-- What is expected --
Exactly the lines below from the one with "ob = bpy.data.objects.new(name, me)" up to and including the one with "for cx, zf, zb, hw, yf, yb" make up the answer, with nothing else added.

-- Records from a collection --
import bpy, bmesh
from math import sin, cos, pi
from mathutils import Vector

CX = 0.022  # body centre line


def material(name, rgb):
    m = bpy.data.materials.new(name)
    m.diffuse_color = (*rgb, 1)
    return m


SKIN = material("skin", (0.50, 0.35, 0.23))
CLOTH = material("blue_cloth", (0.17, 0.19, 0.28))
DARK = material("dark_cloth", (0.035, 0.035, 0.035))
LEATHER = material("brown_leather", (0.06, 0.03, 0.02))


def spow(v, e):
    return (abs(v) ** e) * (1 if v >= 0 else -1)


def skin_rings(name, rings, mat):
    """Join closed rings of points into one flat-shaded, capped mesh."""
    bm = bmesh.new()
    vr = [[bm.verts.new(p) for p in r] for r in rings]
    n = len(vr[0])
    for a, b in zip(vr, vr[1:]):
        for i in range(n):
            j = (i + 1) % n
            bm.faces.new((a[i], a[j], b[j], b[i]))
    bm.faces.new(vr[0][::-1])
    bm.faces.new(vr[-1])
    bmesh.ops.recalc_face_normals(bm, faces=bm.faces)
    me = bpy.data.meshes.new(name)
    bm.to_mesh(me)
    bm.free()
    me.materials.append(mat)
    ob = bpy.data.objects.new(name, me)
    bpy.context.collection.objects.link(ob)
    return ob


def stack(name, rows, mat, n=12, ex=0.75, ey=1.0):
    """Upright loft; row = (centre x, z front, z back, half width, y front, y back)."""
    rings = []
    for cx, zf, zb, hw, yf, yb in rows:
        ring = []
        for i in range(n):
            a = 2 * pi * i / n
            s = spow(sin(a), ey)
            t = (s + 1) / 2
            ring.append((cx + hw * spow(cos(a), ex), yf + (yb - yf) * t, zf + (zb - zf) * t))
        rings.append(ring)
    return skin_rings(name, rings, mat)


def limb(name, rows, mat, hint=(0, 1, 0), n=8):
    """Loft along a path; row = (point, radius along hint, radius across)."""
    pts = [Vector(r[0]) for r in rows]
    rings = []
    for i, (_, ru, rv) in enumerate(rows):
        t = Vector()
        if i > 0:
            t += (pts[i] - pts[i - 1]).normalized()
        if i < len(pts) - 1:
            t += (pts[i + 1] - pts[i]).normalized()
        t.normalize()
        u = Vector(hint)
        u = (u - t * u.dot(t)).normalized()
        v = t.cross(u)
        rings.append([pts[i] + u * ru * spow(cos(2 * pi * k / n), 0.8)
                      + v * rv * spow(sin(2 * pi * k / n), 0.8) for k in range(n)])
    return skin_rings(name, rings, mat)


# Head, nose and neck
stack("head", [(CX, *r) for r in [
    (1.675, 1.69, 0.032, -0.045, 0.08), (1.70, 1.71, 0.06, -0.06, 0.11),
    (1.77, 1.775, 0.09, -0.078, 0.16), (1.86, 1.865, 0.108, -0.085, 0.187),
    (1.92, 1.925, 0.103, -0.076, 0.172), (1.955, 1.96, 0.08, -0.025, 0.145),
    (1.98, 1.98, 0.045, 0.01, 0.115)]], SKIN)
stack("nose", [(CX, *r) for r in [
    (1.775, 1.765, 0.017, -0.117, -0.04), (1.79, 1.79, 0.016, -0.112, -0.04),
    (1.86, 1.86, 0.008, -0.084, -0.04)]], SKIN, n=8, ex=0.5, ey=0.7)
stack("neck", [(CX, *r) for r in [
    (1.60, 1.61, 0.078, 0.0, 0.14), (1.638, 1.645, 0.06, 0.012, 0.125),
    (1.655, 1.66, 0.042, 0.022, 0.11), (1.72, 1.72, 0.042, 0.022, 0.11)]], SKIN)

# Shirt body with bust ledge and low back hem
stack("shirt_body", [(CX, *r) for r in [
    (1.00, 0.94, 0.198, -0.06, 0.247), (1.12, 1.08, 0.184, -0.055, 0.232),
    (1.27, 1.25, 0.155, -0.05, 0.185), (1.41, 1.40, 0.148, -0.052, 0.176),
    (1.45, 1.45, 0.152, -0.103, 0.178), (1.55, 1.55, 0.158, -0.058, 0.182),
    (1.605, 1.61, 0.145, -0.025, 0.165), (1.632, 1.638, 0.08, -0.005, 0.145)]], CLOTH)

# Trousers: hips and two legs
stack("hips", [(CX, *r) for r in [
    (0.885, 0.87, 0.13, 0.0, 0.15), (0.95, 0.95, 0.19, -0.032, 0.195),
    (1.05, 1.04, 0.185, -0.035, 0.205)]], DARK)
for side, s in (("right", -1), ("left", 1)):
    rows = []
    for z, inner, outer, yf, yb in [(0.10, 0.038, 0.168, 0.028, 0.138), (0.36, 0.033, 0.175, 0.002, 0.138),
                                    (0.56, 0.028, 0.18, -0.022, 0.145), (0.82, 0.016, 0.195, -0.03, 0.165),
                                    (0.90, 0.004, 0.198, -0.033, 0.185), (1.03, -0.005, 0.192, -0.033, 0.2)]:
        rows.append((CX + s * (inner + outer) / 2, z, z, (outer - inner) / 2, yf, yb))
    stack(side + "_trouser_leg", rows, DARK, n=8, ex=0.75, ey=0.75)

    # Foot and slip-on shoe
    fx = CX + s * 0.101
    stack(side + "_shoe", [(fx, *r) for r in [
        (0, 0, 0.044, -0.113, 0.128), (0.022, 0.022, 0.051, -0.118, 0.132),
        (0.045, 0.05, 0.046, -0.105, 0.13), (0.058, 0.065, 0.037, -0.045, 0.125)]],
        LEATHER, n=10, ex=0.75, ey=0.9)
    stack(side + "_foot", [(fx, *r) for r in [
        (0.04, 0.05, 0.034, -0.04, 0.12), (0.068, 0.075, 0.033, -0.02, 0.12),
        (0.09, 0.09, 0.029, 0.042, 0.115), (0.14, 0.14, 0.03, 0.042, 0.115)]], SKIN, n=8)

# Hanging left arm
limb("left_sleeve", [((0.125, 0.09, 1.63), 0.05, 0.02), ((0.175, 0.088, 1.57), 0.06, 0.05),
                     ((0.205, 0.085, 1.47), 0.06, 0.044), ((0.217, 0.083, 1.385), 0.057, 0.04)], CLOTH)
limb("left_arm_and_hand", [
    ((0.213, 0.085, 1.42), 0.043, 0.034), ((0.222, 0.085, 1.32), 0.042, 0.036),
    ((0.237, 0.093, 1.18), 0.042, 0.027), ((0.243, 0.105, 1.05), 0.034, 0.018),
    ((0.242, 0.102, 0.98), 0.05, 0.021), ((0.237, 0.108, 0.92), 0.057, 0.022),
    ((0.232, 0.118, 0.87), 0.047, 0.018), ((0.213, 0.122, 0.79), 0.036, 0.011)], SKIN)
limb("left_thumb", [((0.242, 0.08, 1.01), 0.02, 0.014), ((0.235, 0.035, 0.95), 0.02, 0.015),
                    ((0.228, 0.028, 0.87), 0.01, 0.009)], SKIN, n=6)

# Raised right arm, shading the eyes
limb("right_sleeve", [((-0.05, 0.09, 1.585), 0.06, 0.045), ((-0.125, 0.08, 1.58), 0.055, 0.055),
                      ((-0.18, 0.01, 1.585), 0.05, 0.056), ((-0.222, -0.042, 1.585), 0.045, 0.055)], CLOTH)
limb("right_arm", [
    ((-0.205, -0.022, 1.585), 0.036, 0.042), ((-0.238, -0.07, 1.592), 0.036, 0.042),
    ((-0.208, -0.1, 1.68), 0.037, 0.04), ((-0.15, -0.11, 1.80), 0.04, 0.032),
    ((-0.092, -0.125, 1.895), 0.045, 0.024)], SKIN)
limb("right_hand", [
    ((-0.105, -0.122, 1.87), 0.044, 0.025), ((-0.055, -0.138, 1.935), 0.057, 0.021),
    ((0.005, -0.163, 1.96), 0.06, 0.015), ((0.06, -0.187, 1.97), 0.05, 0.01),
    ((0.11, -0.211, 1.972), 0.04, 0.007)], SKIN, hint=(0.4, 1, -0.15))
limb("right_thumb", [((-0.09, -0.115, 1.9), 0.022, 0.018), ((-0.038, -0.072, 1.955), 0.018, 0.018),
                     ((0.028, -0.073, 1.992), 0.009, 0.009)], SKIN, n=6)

-- Task solution --
    ob = bpy.data.objects.new(name, me)
    bpy.context.collection.objects.link(ob)
    return ob


def stack(name, rows, mat, n=12, ex=0.75, ey=1.0):
    """Upright loft; row = (centre x, z front, z back, half width, y front, y back)."""
    rings = []
    for cx, zf, zb, hw, yf, yb in rows:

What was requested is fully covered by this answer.